Outcome-focused HR, according to Sapient Insights Group Managing Partner Stacey Harris, “shifts the focus from reaction, policy, and processes to a discernable vision of the future. Outcomes are definable, measurable expectations for what the customer, employee, and stakeholders achieve from the work of your organization.”

In other words, becoming an outcome-led HR means evolving from a mere support team, and into a strategic business partner. “To achieve value, an HR function needs to understand the outcomes expected from its stakeholders and break the standard approach to HR,” Harris writes.

Employees, as HR’s stakeholders, now expect their workplace to prioritize mental health. According to a survey by the American Psychological Association (APA), 81% of workers said that employers’ support for mental health will be an important consideration when they look for a job. An organization that has reached the maturity level of outcome-led HR is in the best position to support their employees’ needs.

Making time for reskilling and upskilling

Moving toward digitization saves time and energy for HR staff, who would have otherwise been knee-deep in manual processes. They can instead be able to invest that energy to the company’s efforts in either upskilling workers or realigning them to new roles by means of reskilling. These training initiatives have their own implications pertaining to mental health.

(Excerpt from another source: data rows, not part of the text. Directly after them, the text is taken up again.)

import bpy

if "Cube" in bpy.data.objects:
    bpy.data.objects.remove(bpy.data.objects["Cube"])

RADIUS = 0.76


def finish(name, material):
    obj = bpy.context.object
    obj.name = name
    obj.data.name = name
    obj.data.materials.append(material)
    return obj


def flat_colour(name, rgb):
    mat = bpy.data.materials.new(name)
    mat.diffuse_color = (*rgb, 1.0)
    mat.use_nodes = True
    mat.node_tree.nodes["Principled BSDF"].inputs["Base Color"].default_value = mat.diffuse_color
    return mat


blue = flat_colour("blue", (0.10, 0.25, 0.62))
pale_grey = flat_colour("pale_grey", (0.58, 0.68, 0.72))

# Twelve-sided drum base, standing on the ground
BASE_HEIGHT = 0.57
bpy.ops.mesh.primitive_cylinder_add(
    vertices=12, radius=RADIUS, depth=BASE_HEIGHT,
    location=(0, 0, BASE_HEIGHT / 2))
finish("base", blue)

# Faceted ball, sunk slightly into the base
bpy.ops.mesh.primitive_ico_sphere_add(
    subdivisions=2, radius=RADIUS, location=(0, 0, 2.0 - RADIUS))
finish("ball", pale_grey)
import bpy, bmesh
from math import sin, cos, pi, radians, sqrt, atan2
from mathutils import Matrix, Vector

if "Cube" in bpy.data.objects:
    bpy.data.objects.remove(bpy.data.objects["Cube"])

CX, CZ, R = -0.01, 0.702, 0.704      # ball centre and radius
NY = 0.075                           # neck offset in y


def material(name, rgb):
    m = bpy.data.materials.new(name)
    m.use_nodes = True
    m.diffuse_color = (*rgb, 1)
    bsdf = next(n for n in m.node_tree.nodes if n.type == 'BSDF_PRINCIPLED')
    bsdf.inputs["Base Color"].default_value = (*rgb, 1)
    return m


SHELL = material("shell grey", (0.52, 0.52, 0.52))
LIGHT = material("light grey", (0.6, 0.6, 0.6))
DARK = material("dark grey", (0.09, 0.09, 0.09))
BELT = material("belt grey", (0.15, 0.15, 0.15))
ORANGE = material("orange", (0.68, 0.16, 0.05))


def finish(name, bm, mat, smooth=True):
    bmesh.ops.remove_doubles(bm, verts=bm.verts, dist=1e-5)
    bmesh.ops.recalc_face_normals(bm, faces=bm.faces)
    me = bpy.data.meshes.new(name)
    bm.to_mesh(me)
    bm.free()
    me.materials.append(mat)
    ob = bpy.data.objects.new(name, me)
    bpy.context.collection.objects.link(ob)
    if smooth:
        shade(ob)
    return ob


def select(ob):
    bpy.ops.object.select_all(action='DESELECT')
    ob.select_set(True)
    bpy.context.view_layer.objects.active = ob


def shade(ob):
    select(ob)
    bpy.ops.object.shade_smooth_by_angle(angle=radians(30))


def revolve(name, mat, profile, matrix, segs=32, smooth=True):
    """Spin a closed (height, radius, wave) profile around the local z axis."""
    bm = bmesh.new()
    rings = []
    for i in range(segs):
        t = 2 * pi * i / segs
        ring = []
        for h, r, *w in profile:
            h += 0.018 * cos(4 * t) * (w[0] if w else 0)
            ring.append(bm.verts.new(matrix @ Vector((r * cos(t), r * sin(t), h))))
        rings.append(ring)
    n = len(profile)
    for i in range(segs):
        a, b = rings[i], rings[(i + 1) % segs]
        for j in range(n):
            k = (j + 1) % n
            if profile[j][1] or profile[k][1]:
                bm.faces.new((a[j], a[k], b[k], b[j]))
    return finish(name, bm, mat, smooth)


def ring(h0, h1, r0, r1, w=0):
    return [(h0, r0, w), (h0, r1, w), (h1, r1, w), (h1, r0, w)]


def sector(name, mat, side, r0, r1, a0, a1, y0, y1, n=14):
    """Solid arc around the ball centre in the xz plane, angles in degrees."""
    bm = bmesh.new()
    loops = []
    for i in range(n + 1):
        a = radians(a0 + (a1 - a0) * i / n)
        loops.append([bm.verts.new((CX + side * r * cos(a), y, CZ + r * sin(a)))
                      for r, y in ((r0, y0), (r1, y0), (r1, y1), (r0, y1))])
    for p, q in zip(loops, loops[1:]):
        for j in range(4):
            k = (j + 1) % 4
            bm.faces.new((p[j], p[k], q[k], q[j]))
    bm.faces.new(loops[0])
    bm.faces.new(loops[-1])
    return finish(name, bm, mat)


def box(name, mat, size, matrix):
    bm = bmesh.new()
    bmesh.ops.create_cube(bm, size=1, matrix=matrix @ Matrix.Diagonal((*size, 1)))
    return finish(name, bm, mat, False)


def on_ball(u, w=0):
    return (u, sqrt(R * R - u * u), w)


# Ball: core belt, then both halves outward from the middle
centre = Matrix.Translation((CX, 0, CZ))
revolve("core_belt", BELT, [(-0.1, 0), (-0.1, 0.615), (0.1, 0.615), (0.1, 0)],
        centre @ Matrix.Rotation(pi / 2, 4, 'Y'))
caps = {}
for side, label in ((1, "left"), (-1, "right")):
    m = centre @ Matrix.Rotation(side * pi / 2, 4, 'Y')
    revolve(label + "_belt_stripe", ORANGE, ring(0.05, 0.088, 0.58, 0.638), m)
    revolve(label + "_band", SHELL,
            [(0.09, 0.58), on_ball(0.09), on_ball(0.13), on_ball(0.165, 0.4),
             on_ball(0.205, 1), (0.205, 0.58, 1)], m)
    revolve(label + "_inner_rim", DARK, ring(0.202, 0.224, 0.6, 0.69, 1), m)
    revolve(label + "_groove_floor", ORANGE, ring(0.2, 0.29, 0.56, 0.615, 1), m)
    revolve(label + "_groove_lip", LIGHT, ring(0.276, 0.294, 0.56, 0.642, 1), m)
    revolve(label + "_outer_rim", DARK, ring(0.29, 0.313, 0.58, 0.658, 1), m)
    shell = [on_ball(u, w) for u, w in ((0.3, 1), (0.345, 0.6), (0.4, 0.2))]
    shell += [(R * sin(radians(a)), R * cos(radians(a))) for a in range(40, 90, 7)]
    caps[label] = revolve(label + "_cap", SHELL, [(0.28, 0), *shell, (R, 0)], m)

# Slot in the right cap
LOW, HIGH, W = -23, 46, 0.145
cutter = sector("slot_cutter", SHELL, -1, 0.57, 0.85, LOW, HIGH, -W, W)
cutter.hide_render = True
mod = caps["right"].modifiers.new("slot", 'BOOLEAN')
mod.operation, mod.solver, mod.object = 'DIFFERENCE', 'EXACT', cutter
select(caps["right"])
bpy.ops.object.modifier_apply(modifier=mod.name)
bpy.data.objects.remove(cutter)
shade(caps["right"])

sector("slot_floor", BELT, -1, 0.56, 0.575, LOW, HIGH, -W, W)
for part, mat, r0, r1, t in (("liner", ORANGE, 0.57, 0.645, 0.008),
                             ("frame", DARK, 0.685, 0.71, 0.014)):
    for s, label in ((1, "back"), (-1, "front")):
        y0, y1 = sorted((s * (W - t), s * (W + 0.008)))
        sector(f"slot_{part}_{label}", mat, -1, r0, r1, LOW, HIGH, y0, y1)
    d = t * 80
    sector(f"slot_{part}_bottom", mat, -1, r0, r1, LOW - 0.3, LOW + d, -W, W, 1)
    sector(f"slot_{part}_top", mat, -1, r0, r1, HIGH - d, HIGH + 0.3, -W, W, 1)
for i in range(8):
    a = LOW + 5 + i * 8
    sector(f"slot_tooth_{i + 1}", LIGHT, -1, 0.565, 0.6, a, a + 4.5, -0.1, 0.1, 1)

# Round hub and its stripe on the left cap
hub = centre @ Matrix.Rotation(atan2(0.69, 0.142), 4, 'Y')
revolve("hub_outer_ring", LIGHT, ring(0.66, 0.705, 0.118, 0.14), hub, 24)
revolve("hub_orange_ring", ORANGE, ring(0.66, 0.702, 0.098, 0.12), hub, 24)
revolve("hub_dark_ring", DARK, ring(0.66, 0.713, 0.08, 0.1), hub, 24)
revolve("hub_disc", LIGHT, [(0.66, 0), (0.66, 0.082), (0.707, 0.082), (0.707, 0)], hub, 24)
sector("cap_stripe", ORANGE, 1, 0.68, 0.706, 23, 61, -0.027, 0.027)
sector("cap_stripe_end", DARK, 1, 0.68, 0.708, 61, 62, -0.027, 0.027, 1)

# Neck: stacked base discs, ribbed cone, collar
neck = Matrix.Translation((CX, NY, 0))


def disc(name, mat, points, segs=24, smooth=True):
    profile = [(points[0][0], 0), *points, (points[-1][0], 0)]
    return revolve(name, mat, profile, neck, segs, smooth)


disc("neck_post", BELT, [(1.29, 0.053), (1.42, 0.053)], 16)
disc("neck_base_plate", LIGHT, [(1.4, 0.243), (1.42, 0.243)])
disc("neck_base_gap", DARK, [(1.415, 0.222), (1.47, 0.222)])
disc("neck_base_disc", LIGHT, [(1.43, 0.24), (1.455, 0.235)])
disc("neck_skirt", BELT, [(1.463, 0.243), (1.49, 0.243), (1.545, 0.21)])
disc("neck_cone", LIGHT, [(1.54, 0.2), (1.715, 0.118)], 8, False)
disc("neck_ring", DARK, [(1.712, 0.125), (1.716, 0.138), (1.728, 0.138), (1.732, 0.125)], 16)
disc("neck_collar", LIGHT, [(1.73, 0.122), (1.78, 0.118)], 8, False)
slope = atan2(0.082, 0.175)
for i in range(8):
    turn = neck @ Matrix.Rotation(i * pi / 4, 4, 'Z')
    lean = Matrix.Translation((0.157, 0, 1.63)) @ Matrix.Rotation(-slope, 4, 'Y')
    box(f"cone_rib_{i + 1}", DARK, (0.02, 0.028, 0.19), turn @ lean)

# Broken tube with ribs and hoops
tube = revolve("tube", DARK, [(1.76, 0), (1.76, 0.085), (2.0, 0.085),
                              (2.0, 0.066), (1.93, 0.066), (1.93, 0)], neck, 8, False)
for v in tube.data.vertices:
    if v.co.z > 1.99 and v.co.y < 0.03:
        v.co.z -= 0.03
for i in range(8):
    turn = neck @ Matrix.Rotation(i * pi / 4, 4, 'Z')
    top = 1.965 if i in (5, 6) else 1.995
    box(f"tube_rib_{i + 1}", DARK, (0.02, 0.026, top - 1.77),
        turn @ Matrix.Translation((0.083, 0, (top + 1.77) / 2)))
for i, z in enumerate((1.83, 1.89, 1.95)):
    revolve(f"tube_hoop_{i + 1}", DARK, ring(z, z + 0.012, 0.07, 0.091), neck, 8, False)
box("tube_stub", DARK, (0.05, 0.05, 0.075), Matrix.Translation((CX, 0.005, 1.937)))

According to a study by the University of Manchester, staying at a bad job can be worse for one’s mental health than not having a job at all. These findings reinforce the idea that HR professionals must also be responsible for making sure that the jobs that are to be worked, are ‘good quality’ jobs. Being able to equip employees with additional skills can help steer organizations away from stockpiling talent that’s prone to job dissatisfaction.

With an HRMS, a company can manage talent better not only by making workflows and approvals seamless, but by also having a comprehensive database for worker competencies. Learning management systems (LMS) have also emerged as another area where top leaders put their money in—with the global market size projected to grow from $18 billion in 2023 to $47 billion by 2030. This is all to say that going digital with HR can only mean deeper interdependence between people management and people development. 

How Payruler Can Help You Focus on The Things That Matter


While a comprehensive HRMS and payroll system like Payruler can help your company attain its goals on mental health, it can also become a reliable tool in achieving business goals. One helpful way to attain these goals is to utilize local HRMS in such a way that it becomes rooted in a strategic position.

At the end of the day, business goals are what really matter. More often than not, HR becomes an underutilized ally in strategic planning. With the transactional nature of their work, they are left to focus on operational goals, such as making processes more efficient and reducing bureaucracy. 

It doesn’t have to be this way for your organization.

Payruler collaborates with your company’s HR in great detail to customize solutions that suit your requirements. Its Software as a Service (SaaS) model facilitates data storage and backup through the cloud.

If your company aims to go paperless, improve data security, and demand accurate computation and reporting, then Payruler is the HRMS platform for you. Payruler seeks to help your company optimize your HR management system, and pave the way for outcome-led HR.

Transform your HR team. Elevate them to become focused on the outcome, and not just on the transaction. Redefine what it means for HR to be ‘business partners’ and invest in the best tools available. Book a demo here.